A Portrait of Justice in Spain

Spain continues to face serious shortcomings in judicial independence, a fundamental part of a democratic society and crucial for public confidence in its institutions.

In recent years, Liberties member Rights International Spain has made regular appeals to UN bodies and the European Commission about serious challenges to judicial independence and the right to access to justice, both essential pillars of the rule of law.

Today, concerns over the judicial independence of Spain persist to such an extent that four associations of judges and three associations of prosecutors in Spain have agreed on a mobilization calendar for April 2018, leading to a strike on 22 May, if the authorities do not put forward serious and meaningful proposals, among other issues, to strengthen judicial independence, modernize the justice system, including adequate and sufficient material and human resources, reform the General Council of the Judiciary and guarantee a policy of appointments based on criteria of merits, qualifications, equality and transparency.

Constant changes to the laws

The Law on the Judiciary was reformed nine times between 2011 to 2015 through bills put forward by the government or the parliamentary group of the governing party in Congress and supported primarily by it. It is currently being reformed yet again.

Although the scope of the reform was initially limited to re-introducing measures to facilitate reconciling the work and family life of judges, the Popular parliamentary group in Congress, taking advantage of its majority, has introduced significant amendments involving a “full-fledged disguised reform” affecting the functioning of the justice system. Furthermore, in doing so, the legislative process is flouted insofar as the duty to request mandatory reports from a number of bodies is not fulfilled.

Lack of efficiency and quality

In 2017, the four judicial associations filed a joint complaint against the General Council of the Judiciary Council for failure to comply with its obligation to set the workload of judges. The associations hold their governing body responsible for the excessive workload and not regulating the maximum limits. In addition, one of the “14 basic proposals for improving the justice system” agreed upon in 2017 by the judicial associations includes “increasing the number of judges to be in line with the European average, by calling for 250 new positions each year for the next four years”.

The General Council of the Judiciary and the Ministry of Justice adopted in 2017 an Urgent Plan to create 54 courts in the provincial capitals to deal exclusively with “floor clause” cases (that is, abusive and unfair terms in mortgage loan agreements) as a response to the judgment of the Grand Chamber of Court of Justice of the EU in the joined cases C-154/15, C-307/15 and C‑308/15.

This decision was highly criticized and opposed by Bar Associations as well as judges. The creation of these courts was described as “chaotic” and could lead to the overload of the courts due to the lack of adequate and sufficient human and material resources for their correct functioning and therefore putting at risk the right to effective judicial protection.

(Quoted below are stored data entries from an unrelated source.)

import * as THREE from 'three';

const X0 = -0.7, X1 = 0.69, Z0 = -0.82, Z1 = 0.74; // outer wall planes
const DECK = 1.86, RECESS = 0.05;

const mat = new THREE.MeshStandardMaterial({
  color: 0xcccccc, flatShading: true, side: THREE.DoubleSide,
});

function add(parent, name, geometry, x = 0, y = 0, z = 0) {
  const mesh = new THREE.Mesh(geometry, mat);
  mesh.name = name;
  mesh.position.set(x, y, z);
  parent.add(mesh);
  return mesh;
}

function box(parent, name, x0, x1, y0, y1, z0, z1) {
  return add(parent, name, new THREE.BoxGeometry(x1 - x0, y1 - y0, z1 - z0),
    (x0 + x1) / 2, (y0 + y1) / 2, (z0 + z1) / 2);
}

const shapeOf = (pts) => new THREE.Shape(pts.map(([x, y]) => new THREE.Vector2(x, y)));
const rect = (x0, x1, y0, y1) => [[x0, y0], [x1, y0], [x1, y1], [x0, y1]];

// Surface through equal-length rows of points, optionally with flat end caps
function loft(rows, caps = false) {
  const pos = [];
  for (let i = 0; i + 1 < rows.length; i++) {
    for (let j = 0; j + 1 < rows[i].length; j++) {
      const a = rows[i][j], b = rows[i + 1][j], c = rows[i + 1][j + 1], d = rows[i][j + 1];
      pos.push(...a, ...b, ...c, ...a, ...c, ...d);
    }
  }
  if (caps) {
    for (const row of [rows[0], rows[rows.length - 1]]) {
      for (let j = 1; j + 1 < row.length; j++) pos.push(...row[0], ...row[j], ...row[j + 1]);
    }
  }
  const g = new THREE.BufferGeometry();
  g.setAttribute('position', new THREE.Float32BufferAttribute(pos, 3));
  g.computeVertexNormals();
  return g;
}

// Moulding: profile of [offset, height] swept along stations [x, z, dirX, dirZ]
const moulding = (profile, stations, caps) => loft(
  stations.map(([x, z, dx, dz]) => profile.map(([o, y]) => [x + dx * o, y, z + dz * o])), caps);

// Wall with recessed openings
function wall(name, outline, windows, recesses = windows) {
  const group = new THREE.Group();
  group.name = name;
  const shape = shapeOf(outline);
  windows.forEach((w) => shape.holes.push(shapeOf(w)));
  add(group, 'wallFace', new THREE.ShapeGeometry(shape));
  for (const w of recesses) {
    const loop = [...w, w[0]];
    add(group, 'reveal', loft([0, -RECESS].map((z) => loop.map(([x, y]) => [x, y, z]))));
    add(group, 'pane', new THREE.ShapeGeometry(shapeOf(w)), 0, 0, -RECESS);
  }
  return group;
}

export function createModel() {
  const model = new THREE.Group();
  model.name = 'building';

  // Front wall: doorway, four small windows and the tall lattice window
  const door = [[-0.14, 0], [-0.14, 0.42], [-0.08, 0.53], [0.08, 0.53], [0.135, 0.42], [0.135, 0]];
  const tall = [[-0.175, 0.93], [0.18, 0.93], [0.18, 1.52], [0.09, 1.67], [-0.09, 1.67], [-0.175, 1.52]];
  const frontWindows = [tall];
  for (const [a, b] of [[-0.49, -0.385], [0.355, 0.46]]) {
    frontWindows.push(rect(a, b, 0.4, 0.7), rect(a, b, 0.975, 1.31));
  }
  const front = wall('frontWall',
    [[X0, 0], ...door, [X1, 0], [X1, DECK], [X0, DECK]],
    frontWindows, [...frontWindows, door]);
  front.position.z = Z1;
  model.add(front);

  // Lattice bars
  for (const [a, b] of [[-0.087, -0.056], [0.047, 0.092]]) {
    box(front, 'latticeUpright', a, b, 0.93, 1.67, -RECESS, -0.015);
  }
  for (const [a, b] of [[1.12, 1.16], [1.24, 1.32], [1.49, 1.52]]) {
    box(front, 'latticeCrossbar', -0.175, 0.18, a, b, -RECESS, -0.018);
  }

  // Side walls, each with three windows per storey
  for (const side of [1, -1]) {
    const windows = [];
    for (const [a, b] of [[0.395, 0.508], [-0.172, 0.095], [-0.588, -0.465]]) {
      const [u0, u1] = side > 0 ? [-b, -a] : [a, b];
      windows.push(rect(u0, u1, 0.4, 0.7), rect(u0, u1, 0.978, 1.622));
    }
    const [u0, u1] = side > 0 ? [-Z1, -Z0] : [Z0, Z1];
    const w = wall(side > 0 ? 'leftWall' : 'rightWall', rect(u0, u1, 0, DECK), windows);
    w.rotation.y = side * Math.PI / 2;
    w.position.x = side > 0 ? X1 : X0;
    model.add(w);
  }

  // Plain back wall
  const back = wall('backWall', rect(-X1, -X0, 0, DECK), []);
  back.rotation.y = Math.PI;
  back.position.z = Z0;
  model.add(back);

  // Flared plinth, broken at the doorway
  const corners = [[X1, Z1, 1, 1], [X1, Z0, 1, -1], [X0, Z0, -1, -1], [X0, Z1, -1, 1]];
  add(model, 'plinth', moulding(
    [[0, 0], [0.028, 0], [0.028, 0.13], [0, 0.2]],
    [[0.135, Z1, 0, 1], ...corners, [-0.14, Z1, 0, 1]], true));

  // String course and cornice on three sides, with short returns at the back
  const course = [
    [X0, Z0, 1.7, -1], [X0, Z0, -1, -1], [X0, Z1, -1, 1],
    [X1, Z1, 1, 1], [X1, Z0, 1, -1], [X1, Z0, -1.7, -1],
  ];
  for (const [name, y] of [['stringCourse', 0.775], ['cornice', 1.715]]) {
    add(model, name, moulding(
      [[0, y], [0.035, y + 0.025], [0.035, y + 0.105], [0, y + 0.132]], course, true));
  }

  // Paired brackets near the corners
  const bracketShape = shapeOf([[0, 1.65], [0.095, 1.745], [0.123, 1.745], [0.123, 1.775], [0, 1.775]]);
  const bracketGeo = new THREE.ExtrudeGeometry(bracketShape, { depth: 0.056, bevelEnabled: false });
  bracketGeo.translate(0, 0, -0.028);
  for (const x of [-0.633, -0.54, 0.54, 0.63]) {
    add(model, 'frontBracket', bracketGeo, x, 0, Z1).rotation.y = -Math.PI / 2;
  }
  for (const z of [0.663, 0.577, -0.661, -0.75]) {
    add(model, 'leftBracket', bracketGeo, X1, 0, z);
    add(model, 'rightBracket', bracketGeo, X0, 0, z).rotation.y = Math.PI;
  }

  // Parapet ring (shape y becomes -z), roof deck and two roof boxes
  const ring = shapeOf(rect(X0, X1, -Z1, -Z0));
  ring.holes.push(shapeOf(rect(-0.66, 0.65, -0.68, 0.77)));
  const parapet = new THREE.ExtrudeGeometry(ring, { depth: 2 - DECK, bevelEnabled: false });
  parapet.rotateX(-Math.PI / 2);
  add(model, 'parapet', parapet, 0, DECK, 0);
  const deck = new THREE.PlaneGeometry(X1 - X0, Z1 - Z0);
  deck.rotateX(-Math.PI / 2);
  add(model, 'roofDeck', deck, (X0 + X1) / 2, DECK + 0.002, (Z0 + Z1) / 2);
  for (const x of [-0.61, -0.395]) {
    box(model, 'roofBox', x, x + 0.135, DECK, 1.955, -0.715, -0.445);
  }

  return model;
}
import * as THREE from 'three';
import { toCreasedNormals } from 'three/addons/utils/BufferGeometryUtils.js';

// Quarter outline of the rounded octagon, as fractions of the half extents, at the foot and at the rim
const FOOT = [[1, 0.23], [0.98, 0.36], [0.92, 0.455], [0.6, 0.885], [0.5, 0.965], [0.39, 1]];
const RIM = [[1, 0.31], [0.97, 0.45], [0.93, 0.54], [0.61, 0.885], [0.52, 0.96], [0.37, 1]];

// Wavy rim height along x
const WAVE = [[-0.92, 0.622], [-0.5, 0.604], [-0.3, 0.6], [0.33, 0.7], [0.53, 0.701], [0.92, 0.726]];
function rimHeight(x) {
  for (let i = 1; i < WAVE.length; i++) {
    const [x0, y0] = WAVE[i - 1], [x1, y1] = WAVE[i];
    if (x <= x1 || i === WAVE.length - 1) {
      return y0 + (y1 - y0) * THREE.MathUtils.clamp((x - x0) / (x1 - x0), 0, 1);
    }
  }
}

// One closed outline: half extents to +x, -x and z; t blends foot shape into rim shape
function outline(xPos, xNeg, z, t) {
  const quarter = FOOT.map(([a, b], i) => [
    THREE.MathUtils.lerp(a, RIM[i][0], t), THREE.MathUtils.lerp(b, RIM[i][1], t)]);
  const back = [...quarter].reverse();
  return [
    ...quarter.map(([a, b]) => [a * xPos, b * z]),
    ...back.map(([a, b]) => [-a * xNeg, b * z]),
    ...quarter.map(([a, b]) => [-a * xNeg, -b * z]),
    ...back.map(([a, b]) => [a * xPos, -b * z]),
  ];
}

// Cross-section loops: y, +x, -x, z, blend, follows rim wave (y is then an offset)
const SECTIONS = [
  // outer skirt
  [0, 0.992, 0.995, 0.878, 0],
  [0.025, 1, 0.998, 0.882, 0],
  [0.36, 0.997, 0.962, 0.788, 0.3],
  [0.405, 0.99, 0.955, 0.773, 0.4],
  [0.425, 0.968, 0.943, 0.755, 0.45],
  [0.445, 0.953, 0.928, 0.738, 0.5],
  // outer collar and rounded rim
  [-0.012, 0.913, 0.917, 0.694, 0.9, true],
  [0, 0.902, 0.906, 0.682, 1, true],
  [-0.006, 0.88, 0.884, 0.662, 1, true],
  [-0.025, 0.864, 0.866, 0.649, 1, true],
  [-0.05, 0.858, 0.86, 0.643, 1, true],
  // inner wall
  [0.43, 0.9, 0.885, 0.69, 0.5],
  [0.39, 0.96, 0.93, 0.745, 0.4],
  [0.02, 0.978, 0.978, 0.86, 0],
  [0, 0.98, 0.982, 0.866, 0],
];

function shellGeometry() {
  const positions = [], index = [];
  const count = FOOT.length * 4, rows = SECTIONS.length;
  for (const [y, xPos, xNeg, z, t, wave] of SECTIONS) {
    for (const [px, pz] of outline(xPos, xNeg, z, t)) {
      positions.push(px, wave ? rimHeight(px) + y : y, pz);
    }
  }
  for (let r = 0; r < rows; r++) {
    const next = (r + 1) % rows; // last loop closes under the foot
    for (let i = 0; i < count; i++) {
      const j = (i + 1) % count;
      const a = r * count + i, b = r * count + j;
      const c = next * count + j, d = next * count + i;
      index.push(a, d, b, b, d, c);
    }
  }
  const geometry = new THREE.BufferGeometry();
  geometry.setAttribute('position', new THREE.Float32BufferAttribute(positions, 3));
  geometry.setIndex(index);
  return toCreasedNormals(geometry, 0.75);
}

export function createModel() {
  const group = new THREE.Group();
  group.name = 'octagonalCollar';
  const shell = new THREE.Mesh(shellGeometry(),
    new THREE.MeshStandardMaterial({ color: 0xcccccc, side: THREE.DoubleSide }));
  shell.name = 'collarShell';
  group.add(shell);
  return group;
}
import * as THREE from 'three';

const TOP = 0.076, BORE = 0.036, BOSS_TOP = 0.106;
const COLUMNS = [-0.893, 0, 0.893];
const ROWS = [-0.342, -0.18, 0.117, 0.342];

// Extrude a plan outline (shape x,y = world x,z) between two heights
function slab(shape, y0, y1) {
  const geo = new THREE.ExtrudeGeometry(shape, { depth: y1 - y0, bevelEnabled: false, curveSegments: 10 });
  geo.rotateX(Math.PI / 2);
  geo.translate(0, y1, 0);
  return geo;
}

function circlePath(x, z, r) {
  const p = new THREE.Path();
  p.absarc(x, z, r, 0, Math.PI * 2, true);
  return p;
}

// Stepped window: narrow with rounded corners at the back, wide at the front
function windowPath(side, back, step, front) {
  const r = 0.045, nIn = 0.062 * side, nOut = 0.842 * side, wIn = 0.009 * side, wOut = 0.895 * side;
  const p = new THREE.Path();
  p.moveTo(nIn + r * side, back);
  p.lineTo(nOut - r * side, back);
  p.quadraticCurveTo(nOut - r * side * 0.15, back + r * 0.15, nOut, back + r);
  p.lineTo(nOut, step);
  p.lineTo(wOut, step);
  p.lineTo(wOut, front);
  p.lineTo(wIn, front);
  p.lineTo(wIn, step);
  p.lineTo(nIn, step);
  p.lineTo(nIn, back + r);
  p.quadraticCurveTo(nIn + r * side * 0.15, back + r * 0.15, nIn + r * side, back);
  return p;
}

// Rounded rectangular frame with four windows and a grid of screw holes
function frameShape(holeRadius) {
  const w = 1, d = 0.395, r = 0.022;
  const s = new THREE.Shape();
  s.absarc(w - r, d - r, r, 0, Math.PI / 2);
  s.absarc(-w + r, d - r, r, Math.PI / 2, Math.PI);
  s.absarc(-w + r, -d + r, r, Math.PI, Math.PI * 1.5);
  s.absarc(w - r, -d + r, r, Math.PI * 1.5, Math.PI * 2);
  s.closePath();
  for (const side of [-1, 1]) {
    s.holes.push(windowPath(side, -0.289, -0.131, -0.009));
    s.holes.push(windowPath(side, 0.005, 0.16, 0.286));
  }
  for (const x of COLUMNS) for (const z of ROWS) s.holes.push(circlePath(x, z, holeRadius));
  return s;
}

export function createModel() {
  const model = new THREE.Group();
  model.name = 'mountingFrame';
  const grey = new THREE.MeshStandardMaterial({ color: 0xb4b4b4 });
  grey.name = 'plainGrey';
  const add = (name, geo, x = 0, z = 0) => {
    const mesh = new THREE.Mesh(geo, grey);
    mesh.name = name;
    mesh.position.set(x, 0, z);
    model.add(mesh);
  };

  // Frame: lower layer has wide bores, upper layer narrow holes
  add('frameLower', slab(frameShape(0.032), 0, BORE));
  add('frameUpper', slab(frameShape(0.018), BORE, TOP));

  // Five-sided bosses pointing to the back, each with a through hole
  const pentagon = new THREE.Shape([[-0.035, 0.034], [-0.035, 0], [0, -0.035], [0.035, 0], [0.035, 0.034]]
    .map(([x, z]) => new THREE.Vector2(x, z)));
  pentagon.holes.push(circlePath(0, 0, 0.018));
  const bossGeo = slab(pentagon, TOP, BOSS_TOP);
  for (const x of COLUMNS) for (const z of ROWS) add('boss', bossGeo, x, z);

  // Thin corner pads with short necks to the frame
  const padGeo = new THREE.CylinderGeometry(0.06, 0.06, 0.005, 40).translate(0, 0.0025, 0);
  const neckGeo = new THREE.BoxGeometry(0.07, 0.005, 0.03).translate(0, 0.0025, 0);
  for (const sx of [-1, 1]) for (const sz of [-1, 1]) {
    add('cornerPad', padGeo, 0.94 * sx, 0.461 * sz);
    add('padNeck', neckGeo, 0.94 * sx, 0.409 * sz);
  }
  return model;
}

Spanish courts have also had to deal with high numbers of cases involving political corruption. In 2017, the courts concluded 97 proceedings for corruption offenses and issued 126 judgements (78% convictions) against 411 persons. These cases are complex and require means and resources in order to effectively investigate them in a timely manner. In fact, prosecutors and judges have requested more resources. Yet, in some cases, the response has been simply to reallocate staff from other courts, which has the effect of increasing the workload of those other courts, already overloaded, and thus negatively impacting the delivery of justice.

Finally, a legal reform from 2015 reduced the availability of free legal counsel and made it more difficult for citizens to access this essential public service. Moreover, legal aid lawyers suffer from long delays before they get paid (in some cases, even more than six months) and the fees, which are very low (the average per case is €135), have remained unchanged for the past 20 years. Furthermore, according to the law, the money collected from court fees should be allocated in part to improve the legal aid service. Yet, since the Court Fees Law was approved in 2012, this has not happened.

Interference with judicial independence

The independence of the judiciary is fundamental in a democratic society and crucial for public confidence in its institutions. The GRECO Interim Compliance Report on Spain adopted in December 2017, concluded that none of the recommendations contained in the Fourth Round Evaluation Report had been implemented satisfactorily, including reforming the legal framework of the General Council of the Judiciary. However, according to the statement of the four judicial associations “there does not seem to be a clear majority in favor of reforming the Governing Body of the judiciary.”

GRECO also recommended reviewing the appointment of the higher ranks of the judiciary.Yet one of the judicial associations issued a statement denouncing the outrageous management by the General Council of the Judiciary of the appointment policy. The judicial association accused the General Council of the Judiciary of making a common cause with the government and its party in order to appoint judges of their choice in order to control judicial activity in numerous corruption cases, thus compromising the ability of the courts to perform their functions. This was not an isolated case and has been the trend during the term of the current General Council of the Judiciary.